YOUR INSTRUCTIONS -
Search the records for lines that contain the word "body". Copy them all.

GIVEN DATA -
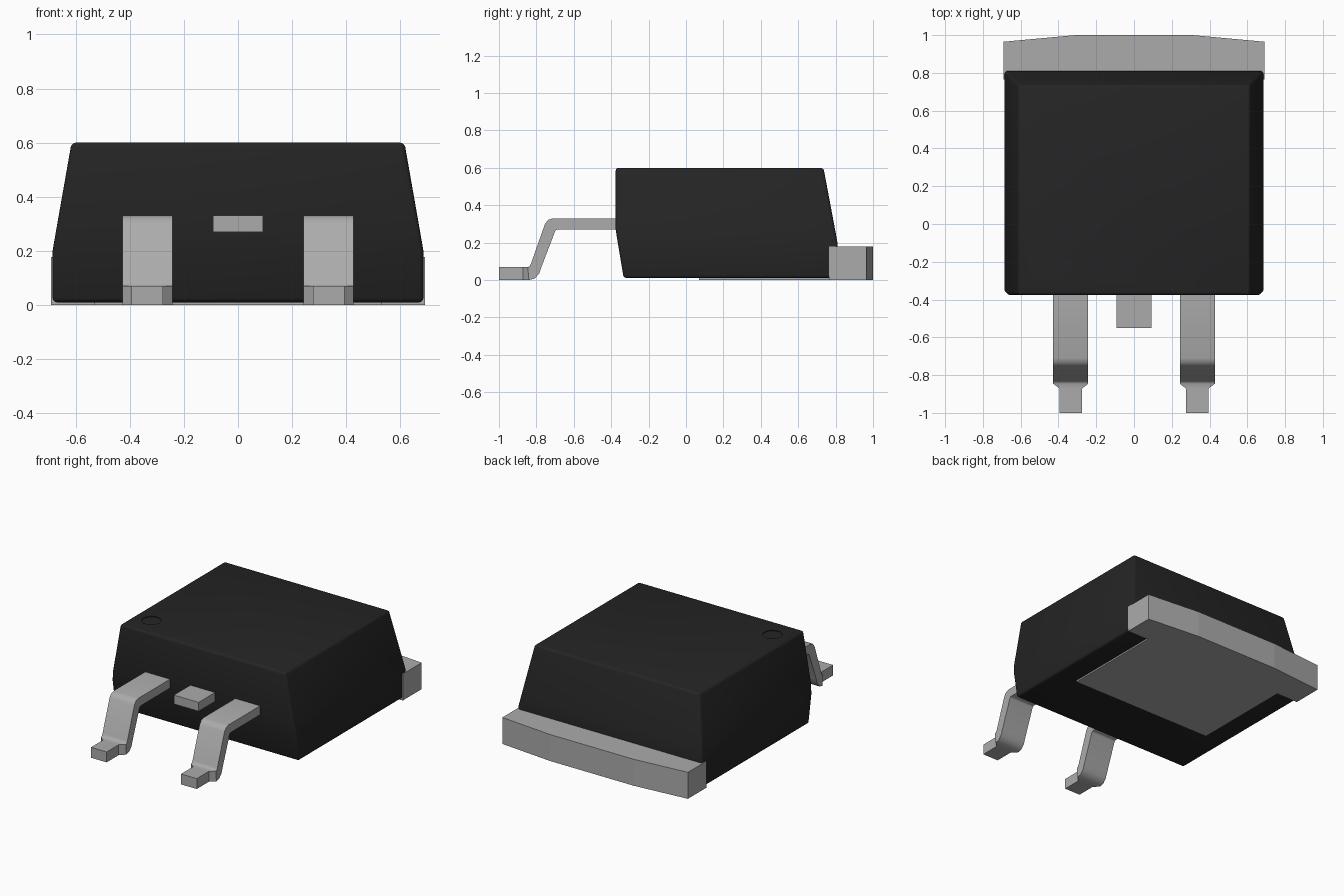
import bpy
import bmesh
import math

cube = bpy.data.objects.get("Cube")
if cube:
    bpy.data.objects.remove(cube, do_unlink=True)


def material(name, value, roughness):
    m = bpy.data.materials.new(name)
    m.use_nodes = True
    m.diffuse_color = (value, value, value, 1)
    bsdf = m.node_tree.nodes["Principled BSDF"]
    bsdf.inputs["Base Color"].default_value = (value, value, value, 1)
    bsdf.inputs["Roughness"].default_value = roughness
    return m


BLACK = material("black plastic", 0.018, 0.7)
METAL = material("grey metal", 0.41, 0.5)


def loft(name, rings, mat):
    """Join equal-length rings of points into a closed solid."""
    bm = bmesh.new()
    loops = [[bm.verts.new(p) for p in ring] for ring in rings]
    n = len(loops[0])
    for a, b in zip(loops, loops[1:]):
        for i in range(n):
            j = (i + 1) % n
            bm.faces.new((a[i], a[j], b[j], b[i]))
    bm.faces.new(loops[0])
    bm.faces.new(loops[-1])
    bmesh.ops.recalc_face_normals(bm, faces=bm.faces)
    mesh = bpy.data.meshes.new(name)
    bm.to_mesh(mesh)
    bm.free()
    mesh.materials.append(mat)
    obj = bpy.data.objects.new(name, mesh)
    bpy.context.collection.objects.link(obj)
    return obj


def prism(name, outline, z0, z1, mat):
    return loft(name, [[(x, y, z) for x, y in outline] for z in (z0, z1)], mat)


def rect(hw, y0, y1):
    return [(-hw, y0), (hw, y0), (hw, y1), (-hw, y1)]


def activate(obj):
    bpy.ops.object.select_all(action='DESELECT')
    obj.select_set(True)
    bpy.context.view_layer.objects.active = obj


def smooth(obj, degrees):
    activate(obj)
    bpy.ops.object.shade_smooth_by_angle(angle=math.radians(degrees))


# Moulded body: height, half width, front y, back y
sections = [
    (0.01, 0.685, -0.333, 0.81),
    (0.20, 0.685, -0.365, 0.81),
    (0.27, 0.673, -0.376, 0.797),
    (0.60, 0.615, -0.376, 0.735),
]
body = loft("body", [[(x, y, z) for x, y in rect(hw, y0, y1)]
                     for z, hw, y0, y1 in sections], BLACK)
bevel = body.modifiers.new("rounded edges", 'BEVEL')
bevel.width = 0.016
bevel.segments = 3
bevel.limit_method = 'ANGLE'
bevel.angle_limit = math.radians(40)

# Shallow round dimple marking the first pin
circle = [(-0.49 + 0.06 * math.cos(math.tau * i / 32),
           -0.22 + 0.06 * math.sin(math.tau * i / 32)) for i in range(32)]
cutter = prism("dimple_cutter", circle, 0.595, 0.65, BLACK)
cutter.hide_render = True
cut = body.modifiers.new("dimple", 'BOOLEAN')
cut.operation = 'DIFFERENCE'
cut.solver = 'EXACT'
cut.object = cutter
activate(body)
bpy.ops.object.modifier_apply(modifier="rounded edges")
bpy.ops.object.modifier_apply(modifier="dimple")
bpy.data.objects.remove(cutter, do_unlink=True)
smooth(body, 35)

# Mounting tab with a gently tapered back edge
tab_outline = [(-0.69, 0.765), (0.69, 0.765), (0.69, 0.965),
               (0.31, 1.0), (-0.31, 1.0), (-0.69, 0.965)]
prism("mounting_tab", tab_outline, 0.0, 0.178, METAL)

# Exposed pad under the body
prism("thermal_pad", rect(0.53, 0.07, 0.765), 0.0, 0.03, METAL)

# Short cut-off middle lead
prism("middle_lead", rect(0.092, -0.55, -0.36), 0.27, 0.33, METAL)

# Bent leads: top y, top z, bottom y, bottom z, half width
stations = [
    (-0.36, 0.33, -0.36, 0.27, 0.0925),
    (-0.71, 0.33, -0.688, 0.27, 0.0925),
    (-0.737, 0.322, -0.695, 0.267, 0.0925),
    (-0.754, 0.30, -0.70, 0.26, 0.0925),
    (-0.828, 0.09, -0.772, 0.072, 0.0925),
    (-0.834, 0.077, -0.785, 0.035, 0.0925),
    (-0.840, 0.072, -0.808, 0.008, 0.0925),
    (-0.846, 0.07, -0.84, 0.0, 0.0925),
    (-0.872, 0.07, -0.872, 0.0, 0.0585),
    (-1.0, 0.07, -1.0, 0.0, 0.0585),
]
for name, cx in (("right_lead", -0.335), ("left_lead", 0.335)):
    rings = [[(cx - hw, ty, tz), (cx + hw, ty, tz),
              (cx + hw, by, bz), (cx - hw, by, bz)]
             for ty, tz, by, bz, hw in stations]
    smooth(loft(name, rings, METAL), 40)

WRITTEN ANSWER -
# Moulded body: height, half width, front y, back y
body = loft("body", [[(x, y, z) for x, y in rect(hw, y0, y1)]
bevel = body.modifiers.new("rounded edges", 'BEVEL')
cut = body.modifiers.new("dimple", 'BOOLEAN')
activate(body)
smooth(body, 35)
# Exposed pad under the body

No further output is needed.